• [Your instructions]: In the material below, the lines containing the word "prism" are required; copy each of them.

• [Task inputs]:

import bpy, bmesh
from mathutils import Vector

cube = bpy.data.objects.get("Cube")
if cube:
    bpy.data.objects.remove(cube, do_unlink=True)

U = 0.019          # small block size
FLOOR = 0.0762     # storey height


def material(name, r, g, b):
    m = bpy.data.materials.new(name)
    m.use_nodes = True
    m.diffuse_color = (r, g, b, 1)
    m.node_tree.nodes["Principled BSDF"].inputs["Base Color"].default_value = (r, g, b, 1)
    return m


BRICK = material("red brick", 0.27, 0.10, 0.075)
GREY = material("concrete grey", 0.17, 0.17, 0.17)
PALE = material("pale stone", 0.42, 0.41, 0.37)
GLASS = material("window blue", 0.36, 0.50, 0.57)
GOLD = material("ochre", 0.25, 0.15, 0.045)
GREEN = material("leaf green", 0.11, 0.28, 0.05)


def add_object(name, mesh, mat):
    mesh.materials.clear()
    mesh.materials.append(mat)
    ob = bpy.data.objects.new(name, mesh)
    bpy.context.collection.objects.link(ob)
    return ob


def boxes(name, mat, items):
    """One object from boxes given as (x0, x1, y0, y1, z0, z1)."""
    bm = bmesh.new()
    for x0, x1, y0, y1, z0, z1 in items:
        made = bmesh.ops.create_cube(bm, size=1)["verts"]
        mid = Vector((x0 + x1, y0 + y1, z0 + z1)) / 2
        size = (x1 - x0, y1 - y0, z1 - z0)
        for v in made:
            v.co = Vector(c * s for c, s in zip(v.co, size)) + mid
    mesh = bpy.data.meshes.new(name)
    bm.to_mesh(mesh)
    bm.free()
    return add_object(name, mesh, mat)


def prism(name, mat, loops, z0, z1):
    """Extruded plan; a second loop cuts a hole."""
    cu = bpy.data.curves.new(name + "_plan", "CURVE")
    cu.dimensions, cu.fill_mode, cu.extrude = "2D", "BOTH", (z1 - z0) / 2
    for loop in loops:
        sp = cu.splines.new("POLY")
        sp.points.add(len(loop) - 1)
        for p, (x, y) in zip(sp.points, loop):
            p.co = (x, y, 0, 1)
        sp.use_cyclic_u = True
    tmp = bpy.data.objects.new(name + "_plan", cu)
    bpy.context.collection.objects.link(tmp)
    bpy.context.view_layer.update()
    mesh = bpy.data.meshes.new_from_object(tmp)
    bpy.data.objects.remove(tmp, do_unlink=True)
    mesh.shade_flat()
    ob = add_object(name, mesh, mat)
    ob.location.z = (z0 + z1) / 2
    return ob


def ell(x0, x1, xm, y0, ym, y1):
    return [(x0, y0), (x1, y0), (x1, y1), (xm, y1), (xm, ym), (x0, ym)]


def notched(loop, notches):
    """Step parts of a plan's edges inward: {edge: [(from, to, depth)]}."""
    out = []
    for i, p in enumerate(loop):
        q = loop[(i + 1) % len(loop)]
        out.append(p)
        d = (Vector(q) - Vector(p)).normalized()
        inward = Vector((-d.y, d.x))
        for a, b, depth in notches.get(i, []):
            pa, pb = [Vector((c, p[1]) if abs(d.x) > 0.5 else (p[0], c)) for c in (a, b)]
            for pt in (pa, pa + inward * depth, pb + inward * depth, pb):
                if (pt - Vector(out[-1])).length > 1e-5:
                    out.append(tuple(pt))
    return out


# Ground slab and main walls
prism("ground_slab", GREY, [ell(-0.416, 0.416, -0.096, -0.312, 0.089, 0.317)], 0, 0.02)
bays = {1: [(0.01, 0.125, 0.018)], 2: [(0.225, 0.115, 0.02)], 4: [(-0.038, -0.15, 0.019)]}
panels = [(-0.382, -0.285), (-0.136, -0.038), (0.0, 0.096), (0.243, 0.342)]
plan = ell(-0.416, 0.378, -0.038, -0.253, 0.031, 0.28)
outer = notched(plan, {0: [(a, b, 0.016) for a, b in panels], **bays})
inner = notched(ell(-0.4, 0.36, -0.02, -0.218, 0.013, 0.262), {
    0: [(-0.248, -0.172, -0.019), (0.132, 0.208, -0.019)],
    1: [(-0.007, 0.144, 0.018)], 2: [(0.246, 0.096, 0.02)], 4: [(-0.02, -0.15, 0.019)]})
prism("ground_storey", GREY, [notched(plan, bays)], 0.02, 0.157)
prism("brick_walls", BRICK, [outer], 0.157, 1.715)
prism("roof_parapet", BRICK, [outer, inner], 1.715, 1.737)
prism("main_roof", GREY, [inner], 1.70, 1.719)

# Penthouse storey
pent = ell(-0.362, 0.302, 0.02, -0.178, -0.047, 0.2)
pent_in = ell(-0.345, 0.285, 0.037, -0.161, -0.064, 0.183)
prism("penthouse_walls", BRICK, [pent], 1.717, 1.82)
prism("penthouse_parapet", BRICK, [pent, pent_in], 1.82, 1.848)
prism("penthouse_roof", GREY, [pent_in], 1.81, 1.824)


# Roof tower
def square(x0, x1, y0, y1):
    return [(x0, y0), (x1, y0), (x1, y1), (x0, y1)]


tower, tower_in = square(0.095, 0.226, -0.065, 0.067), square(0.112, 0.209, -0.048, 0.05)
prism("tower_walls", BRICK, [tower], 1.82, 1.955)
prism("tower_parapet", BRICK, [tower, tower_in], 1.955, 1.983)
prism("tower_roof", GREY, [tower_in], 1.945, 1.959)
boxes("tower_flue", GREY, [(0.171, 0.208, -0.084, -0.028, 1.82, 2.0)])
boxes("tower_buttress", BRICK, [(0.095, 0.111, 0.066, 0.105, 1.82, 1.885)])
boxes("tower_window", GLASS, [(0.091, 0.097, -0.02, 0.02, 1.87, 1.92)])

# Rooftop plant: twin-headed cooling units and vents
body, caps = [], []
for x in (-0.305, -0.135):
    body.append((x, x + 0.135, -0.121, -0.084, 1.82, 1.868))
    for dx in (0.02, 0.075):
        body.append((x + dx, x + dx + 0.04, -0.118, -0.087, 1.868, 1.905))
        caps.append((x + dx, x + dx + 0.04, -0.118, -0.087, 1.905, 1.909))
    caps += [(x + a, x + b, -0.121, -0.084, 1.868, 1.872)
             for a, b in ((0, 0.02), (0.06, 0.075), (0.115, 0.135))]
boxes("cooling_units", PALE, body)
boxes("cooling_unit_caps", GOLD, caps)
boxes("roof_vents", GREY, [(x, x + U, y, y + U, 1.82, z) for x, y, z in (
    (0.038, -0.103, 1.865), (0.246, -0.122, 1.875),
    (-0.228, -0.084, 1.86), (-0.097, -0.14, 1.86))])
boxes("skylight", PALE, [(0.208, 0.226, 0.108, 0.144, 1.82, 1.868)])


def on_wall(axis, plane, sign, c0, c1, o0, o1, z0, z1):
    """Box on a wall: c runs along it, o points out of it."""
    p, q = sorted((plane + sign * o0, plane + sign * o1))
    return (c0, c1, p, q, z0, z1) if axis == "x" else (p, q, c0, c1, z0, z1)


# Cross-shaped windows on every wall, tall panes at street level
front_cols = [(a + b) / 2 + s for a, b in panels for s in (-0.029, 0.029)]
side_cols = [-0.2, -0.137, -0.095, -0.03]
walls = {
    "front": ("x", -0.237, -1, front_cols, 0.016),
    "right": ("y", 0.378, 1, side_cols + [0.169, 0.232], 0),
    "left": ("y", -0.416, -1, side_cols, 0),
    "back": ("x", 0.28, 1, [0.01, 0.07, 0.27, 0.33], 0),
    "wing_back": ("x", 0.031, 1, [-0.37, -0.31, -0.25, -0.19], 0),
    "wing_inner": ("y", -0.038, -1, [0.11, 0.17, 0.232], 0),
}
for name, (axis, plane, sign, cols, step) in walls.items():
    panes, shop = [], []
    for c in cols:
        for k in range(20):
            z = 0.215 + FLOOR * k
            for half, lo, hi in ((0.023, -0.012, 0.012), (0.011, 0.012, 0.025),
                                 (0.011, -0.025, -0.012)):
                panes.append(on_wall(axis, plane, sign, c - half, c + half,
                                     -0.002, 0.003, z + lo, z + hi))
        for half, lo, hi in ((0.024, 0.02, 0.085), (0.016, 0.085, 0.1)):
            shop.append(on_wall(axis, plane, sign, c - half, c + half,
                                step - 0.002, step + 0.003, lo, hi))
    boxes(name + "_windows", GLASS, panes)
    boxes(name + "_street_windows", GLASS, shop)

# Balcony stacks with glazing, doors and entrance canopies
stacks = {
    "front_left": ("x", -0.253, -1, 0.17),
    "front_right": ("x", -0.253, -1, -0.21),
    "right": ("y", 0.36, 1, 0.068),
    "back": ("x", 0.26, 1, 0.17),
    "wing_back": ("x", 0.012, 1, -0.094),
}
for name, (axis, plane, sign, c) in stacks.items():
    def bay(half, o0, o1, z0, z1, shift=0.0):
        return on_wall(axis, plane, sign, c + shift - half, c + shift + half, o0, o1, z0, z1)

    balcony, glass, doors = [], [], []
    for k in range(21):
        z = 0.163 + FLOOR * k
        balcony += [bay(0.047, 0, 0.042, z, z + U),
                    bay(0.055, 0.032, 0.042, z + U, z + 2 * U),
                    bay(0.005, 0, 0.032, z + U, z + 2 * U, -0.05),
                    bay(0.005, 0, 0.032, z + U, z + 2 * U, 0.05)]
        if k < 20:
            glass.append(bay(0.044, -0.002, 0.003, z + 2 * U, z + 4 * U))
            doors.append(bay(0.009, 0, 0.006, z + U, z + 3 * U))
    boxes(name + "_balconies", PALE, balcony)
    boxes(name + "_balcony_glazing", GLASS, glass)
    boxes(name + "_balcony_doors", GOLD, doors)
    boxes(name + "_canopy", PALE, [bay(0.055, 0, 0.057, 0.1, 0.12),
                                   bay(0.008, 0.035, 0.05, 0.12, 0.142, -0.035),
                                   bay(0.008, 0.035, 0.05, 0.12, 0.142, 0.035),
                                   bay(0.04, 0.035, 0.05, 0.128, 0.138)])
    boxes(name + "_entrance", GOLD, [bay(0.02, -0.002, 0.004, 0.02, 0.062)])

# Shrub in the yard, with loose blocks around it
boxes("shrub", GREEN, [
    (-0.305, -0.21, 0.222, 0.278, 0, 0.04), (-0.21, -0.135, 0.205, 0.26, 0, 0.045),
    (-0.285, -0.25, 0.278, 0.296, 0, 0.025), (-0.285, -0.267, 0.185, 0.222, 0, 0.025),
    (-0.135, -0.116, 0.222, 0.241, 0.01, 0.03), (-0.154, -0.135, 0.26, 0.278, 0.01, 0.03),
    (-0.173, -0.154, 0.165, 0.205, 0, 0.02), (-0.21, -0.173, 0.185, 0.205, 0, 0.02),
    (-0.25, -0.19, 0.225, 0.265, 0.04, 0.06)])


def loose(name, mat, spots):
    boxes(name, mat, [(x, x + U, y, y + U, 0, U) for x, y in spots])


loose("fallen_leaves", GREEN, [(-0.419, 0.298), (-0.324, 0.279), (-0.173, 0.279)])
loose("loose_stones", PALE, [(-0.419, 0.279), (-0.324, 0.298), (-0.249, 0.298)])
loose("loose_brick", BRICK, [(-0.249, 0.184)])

• [Finished task]:
def prism(name, mat, loops, z0, z1):
prism("ground_slab", GREY, [ell(-0.416, 0.416, -0.096, -0.312, 0.089, 0.317)], 0, 0.02)
prism("ground_storey", GREY, [notched(plan, bays)], 0.02, 0.157)
prism("brick_walls", BRICK, [outer], 0.157, 1.715)
prism("roof_parapet", BRICK, [outer, inner], 1.715, 1.737)
prism("main_roof", GREY, [inner], 1.70, 1.719)
prism("penthouse_walls", BRICK, [pent], 1.717, 1.82)
prism("penthouse_parapet", BRICK, [pent, pent_in], 1.82, 1.848)
prism("penthouse_roof", GREY, [pent_in], 1.81, 1.824)
prism("tower_walls", BRICK, [tower], 1.82, 1.955)
prism("tower_parapet", BRICK, [tower, tower_in], 1.955, 1.983)
prism("tower_roof", GREY, [tower_in], 1.945, 1.959)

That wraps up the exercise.